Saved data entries
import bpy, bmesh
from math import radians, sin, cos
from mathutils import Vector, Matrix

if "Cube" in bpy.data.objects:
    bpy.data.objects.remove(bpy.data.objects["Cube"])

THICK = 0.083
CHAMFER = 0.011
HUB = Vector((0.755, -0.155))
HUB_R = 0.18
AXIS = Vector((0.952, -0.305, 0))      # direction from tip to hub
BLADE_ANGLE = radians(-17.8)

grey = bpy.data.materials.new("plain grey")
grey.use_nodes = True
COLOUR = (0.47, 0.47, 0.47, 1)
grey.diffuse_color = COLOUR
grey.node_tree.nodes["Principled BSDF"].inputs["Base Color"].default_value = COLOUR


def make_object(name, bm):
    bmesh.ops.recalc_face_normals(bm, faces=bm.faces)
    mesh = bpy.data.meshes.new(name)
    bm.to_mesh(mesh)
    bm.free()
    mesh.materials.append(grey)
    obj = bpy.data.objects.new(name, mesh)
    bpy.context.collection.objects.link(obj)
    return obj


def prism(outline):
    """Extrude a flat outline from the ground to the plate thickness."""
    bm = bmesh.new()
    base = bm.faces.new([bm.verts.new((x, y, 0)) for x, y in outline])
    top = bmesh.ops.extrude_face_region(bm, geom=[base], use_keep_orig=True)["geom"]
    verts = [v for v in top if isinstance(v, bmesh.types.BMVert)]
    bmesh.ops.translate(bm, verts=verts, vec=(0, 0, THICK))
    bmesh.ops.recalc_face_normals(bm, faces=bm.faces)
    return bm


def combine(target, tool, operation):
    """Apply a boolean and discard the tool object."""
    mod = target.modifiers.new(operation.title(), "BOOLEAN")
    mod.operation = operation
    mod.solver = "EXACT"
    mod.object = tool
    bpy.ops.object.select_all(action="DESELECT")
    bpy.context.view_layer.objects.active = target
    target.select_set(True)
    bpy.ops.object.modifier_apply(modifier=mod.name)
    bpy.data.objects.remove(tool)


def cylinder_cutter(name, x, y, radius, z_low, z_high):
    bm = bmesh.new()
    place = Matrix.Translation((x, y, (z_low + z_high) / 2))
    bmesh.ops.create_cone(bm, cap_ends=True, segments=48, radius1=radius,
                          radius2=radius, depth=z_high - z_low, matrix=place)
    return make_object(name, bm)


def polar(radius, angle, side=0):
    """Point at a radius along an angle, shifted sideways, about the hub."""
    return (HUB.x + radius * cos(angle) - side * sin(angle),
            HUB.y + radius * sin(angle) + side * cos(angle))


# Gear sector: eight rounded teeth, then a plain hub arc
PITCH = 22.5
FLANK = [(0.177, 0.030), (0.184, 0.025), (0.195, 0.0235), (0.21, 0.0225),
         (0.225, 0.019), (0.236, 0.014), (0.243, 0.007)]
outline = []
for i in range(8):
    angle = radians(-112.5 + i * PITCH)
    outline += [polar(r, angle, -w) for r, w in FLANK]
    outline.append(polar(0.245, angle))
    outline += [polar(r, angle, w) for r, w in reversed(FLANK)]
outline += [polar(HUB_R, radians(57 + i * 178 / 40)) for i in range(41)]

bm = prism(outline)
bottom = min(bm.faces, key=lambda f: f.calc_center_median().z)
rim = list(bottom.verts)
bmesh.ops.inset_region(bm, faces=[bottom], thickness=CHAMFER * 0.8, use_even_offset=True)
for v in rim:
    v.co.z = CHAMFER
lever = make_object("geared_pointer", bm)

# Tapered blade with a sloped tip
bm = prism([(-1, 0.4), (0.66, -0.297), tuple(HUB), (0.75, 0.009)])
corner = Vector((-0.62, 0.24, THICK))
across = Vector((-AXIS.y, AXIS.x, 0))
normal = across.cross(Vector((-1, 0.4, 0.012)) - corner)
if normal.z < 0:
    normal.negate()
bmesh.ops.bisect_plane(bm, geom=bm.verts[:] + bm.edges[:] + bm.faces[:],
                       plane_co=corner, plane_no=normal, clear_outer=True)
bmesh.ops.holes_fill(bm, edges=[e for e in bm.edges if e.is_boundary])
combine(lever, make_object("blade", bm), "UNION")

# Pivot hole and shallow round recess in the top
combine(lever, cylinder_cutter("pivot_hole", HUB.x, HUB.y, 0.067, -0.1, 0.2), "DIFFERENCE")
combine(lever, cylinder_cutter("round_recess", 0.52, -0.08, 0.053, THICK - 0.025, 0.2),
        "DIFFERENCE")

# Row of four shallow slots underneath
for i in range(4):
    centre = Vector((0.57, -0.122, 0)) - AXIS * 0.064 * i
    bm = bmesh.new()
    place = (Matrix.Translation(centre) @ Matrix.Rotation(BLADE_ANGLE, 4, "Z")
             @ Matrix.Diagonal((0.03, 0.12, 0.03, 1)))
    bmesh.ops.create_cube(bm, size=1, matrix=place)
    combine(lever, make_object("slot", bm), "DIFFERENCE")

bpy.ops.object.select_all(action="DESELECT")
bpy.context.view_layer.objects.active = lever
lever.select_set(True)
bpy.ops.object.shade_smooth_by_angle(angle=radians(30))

* * *

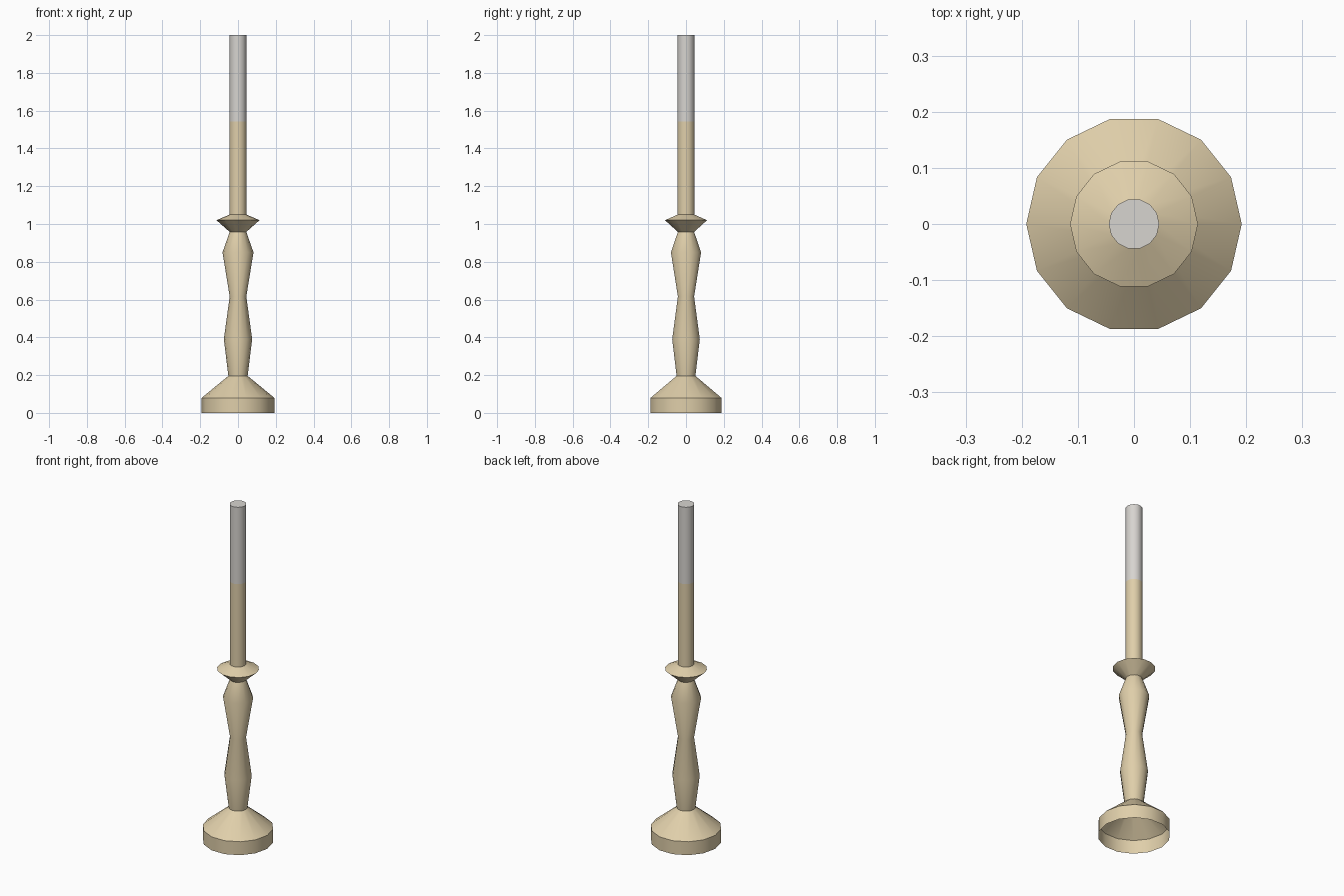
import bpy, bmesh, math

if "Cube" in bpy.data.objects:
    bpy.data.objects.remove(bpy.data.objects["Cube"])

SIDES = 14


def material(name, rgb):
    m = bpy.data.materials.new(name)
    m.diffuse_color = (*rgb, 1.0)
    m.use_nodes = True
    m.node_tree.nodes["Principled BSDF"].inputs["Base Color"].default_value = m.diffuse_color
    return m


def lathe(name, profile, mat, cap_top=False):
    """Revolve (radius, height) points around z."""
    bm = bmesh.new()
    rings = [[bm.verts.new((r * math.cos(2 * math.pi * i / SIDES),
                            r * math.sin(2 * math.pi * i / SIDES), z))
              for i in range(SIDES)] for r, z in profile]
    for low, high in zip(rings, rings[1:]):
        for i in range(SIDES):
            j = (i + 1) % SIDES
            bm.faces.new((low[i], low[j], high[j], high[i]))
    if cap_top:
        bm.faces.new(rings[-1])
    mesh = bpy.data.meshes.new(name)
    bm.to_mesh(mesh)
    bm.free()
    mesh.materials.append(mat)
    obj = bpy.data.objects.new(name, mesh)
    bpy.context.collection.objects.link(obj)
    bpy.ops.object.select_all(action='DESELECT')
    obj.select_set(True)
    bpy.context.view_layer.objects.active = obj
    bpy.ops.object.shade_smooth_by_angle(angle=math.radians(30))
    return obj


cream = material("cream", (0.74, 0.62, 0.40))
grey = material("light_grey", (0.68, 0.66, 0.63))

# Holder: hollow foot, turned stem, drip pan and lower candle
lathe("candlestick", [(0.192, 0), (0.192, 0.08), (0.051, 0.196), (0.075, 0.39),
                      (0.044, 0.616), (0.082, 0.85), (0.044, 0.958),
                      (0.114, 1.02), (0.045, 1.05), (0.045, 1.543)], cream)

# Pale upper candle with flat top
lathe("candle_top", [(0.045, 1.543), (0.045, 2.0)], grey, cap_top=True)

*Exercise instructions*
Reproduce, word for word and in full, only the lines above that start at the line with "place = Matrix.Translation((x, y, (z_low" and run through the line with "return (HUB.x +", both ends included.

*Exercise response*
    place = Matrix.Translation((x, y, (z_low + z_high) / 2))
    bmesh.ops.create_cone(bm, cap_ends=True, segments=48, radius1=radius,
                          radius2=radius, depth=z_high - z_low, matrix=place)
    return make_object(name, bm)


def polar(radius, angle, side=0):
    """Point at a radius along an angle, shifted sideways, about the hub."""
    return (HUB.x + radius * cos(angle) - side * sin(angle),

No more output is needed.